**Task brief**: Tally the lines below that contain "bevel". The number is the whole answer.

┌──

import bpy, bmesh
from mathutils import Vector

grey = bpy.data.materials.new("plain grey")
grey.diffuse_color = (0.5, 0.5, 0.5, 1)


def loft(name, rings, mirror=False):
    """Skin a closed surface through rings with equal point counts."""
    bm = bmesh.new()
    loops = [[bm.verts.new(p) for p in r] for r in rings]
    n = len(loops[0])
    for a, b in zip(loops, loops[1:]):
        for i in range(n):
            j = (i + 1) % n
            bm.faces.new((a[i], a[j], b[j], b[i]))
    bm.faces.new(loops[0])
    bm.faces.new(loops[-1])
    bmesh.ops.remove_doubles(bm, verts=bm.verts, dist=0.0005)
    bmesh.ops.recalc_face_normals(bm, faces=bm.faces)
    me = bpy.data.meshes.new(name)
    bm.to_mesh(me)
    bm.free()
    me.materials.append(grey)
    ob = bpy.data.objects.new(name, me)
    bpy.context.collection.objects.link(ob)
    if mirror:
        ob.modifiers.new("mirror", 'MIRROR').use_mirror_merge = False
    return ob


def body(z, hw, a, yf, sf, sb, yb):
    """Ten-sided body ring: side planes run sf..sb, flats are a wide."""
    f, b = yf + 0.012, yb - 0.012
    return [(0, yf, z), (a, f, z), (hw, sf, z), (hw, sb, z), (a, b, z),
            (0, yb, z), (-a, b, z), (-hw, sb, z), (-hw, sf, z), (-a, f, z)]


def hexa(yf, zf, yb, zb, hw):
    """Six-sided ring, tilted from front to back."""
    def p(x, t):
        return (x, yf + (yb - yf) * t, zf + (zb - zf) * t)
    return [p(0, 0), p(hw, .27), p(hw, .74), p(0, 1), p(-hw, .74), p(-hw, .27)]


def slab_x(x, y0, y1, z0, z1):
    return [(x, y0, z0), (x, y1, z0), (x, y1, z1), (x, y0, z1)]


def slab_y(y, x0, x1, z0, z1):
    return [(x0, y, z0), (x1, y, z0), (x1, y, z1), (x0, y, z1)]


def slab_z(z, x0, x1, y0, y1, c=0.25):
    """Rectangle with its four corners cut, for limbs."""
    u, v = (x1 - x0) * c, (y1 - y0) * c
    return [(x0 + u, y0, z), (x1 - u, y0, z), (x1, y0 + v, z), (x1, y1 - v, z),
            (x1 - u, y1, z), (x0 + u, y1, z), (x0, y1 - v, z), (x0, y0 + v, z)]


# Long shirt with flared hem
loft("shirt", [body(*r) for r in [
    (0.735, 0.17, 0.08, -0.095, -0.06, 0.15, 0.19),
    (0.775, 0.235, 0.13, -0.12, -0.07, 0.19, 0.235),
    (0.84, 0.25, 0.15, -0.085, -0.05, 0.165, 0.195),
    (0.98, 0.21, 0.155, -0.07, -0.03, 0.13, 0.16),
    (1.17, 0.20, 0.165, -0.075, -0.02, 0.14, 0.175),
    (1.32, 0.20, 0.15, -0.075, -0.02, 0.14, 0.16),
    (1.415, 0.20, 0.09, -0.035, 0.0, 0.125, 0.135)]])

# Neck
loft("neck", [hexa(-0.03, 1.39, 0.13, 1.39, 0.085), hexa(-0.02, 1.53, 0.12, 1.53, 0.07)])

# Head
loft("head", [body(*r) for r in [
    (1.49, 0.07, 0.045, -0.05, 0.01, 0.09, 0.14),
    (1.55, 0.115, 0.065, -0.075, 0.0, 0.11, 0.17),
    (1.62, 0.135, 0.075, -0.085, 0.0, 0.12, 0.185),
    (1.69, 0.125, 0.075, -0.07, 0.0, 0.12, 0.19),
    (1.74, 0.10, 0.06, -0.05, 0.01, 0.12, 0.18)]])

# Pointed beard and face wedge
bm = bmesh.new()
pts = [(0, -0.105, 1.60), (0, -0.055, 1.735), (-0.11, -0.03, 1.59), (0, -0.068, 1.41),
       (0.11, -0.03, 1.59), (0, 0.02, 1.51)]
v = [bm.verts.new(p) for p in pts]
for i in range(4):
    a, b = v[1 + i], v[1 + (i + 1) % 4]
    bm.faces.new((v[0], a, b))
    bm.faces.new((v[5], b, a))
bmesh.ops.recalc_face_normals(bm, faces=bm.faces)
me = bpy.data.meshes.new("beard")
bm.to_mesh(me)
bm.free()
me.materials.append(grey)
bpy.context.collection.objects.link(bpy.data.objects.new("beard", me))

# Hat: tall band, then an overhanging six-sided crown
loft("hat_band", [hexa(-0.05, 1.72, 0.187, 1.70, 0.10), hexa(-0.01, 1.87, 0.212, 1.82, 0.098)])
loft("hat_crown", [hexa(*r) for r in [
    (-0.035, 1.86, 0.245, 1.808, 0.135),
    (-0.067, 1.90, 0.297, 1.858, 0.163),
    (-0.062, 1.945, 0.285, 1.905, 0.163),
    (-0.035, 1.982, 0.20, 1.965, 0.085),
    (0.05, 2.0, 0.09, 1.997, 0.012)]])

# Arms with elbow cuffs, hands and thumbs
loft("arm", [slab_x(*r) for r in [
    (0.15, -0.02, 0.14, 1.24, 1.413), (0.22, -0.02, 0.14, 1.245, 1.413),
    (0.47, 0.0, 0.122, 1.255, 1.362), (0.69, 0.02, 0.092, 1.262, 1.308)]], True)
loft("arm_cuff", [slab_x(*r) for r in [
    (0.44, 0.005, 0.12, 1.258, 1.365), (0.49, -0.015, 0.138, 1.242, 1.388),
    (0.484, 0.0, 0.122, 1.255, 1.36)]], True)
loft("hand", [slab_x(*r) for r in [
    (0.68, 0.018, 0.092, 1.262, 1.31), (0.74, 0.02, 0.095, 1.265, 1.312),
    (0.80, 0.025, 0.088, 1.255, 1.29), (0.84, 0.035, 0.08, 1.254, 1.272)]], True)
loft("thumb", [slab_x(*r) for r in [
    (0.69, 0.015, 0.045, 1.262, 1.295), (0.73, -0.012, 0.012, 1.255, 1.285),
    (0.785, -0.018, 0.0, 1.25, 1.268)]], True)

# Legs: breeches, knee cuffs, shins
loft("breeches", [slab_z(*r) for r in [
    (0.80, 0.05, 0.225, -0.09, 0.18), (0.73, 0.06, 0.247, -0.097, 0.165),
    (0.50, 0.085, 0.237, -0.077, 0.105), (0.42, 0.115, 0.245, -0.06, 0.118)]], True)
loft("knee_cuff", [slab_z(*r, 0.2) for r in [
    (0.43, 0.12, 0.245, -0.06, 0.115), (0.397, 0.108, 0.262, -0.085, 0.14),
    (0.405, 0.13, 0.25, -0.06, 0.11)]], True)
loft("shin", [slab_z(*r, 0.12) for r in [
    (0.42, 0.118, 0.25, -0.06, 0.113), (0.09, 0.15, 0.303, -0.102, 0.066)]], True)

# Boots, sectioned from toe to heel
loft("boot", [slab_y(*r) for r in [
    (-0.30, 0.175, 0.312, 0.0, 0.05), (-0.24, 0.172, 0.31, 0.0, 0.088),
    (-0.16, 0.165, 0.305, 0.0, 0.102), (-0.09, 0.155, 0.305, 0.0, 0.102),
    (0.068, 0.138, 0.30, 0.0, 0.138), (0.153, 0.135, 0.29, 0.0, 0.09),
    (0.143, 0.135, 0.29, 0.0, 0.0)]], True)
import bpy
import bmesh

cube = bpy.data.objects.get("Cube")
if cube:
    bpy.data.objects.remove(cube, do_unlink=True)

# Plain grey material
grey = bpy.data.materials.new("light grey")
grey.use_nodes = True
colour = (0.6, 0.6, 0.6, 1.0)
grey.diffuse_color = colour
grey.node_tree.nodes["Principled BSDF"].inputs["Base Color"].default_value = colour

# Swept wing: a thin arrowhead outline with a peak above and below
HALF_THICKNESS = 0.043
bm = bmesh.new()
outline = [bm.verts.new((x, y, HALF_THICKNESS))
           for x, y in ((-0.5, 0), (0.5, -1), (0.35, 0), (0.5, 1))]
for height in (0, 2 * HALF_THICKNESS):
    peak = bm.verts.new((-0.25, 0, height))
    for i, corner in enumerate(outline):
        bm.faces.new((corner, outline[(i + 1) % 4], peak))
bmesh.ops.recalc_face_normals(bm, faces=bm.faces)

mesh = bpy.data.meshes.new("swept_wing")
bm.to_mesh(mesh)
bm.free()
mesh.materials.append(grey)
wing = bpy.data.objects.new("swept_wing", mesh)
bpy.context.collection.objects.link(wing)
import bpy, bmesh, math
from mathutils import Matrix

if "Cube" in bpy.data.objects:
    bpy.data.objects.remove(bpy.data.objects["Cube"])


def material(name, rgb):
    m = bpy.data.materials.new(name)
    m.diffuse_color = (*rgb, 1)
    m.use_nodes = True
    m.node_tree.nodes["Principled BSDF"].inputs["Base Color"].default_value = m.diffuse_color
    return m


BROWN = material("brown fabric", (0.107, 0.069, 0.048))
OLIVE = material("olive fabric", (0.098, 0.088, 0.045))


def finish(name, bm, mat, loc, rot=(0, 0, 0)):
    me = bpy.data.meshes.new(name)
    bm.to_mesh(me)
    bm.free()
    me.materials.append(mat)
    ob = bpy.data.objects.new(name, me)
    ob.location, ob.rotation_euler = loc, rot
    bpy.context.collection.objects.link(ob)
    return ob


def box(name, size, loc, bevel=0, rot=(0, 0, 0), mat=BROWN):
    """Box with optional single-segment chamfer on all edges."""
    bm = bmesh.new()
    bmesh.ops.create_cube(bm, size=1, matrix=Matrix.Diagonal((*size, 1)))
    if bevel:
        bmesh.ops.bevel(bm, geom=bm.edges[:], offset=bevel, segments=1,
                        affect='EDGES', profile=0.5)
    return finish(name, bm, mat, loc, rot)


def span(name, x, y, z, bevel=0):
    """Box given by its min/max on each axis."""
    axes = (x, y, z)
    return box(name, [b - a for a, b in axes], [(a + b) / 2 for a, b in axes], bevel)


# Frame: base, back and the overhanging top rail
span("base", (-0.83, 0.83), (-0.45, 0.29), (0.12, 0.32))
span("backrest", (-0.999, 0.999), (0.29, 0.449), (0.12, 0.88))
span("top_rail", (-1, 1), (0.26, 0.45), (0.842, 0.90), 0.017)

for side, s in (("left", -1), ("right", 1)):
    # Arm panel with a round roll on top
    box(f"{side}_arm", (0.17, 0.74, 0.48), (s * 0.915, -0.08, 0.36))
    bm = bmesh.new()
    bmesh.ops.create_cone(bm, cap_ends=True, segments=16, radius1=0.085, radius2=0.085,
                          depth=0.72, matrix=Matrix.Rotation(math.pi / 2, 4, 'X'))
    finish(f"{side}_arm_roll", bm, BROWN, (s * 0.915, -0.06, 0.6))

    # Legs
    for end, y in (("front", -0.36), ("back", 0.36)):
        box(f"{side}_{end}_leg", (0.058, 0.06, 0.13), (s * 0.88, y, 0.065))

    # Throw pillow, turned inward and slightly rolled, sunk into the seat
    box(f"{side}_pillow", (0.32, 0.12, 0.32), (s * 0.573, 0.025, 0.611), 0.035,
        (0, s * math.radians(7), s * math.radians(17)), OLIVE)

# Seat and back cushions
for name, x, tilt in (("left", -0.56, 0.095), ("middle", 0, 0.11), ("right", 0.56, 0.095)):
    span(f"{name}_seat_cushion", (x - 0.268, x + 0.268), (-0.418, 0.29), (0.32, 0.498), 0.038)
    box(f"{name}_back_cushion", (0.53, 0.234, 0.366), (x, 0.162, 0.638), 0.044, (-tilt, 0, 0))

└──

**Solution**: 5